» **Your task**: For this exercise, return all the data word for word, with images left out.

» **Given data**:

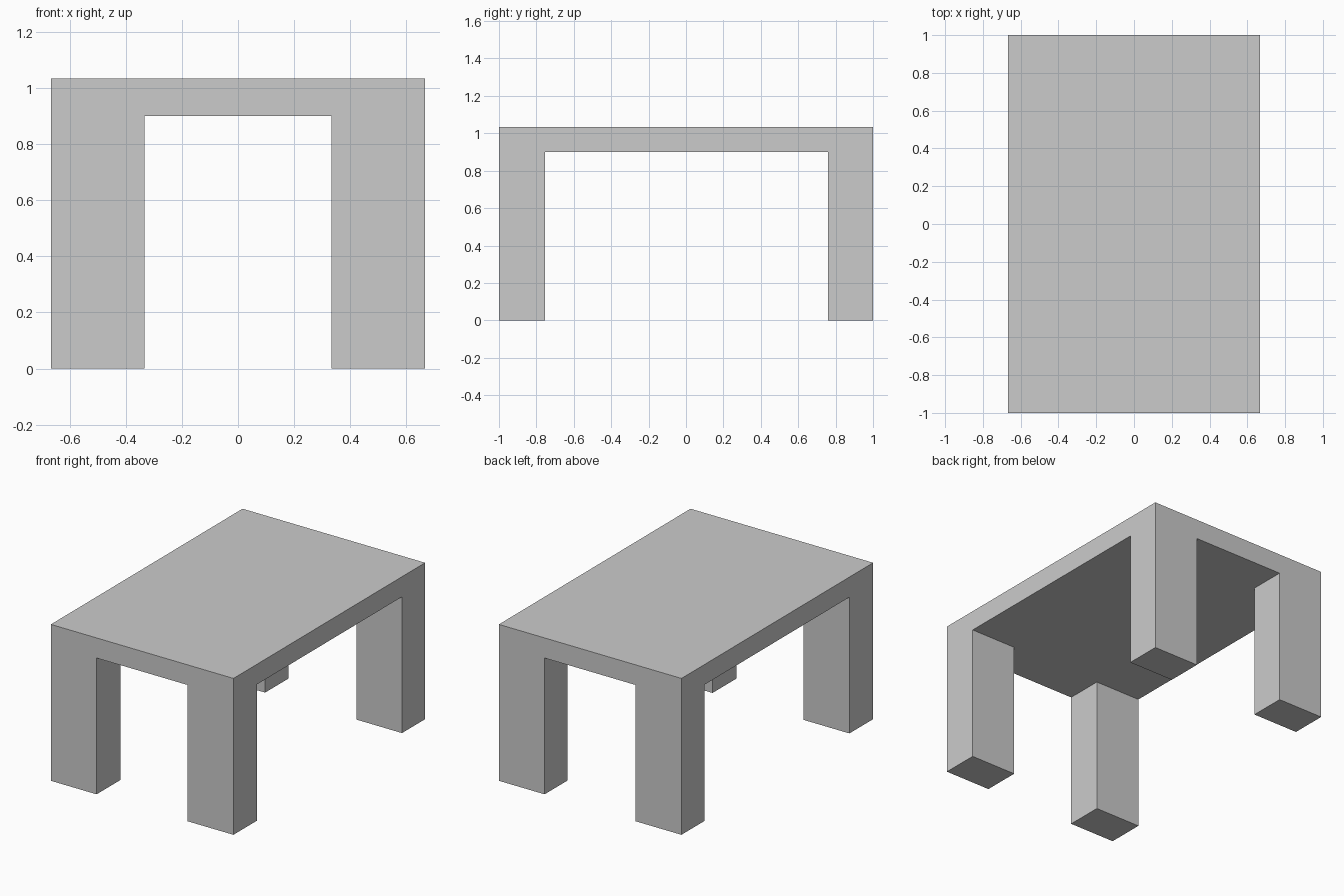
import bpy, bmesh

if "Cube" in bpy.data.objects:
    bpy.data.objects.remove(bpy.data.objects["Cube"])

XS = [-0.667, -0.333, 0.333, 0.667]     # outer edge, leg edge, leg edge, outer edge
YS = [-1.0, -0.753, 0.759, 1.0]
UNDERSIDE, TOP = 0.90, 1.033

bm = bmesh.new()

# underside as a 3 x 3 grid whose corner cells are the leg sections
grid = [[bm.verts.new((x, y, UNDERSIDE)) for y in YS] for x in XS]
cells = {(i, j): bm.faces.new((grid[i][j], grid[i][j + 1], grid[i + 1][j + 1], grid[i + 1][j]))
         for i in range(3) for j in range(3)}
corners = [cells[i, j] for i in (0, 2) for j in (0, 2)]


def pull(faces, z, keep):
    """Extrude faces to height z, optionally keeping the originals as the other cap."""
    res = bmesh.ops.extrude_face_region(bm, geom=faces, use_keep_orig=keep)
    for v in res["geom"]:
        if isinstance(v, bmesh.types.BMVert):
            v.co.z = z
    if not keep:
        old = [f for f in faces if f.is_valid]
        bmesh.ops.delete(bm, geom=old, context="FACES_ONLY")


# table top slab, then the four legs
pull(list(cells.values()), TOP, True)
pull(corners, 0.0, False)

# merge coplanar faces so sides run seamlessly from top to legs
bmesh.ops.recalc_face_normals(bm, faces=bm.faces[:])
bmesh.ops.dissolve_limit(bm, angle_limit=0.01, verts=bm.verts[:], edges=bm.edges[:])

mesh = bpy.data.meshes.new("table")
bm.to_mesh(mesh)
bm.free()
bpy.context.collection.objects.link(bpy.data.objects.new("table", mesh))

» **Exercise result**:
import bpy, bmesh

if "Cube" in bpy.data.objects:
    bpy.data.objects.remove(bpy.data.objects["Cube"])

XS = [-0.667, -0.333, 0.333, 0.667]     # outer edge, leg edge, leg edge, outer edge
YS = [-1.0, -0.753, 0.759, 1.0]
UNDERSIDE, TOP = 0.90, 1.033

bm = bmesh.new()

# underside as a 3 x 3 grid whose corner cells are the leg sections
grid = [[bm.verts.new((x, y, UNDERSIDE)) for y in YS] for x in XS]
cells = {(i, j): bm.faces.new((grid[i][j], grid[i][j + 1], grid[i + 1][j + 1], grid[i + 1][j]))
         for i in range(3) for j in range(3)}
corners = [cells[i, j] for i in (0, 2) for j in (0, 2)]


def pull(faces, z, keep):
    """Extrude faces to height z, optionally keeping the originals as the other cap."""
    res = bmesh.ops.extrude_face_region(bm, geom=faces, use_keep_orig=keep)
    for v in res["geom"]:
        if isinstance(v, bmesh.types.BMVert):
            v.co.z = z
    if not keep:
        old = [f for f in faces if f.is_valid]
        bmesh.ops.delete(bm, geom=old, context="FACES_ONLY")


# table top slab, then the four legs
pull(list(cells.values()), TOP, True)
pull(corners, 0.0, False)

# merge coplanar faces so sides run seamlessly from top to legs
bmesh.ops.recalc_face_normals(bm, faces=bm.faces[:])
bmesh.ops.dissolve_limit(bm, angle_limit=0.01, verts=bm.verts[:], edges=bm.edges[:])

mesh = bpy.data.meshes.new("table")
bm.to_mesh(mesh)
bm.free()
bpy.context.collection.objects.link(bpy.data.objects.new("table", mesh))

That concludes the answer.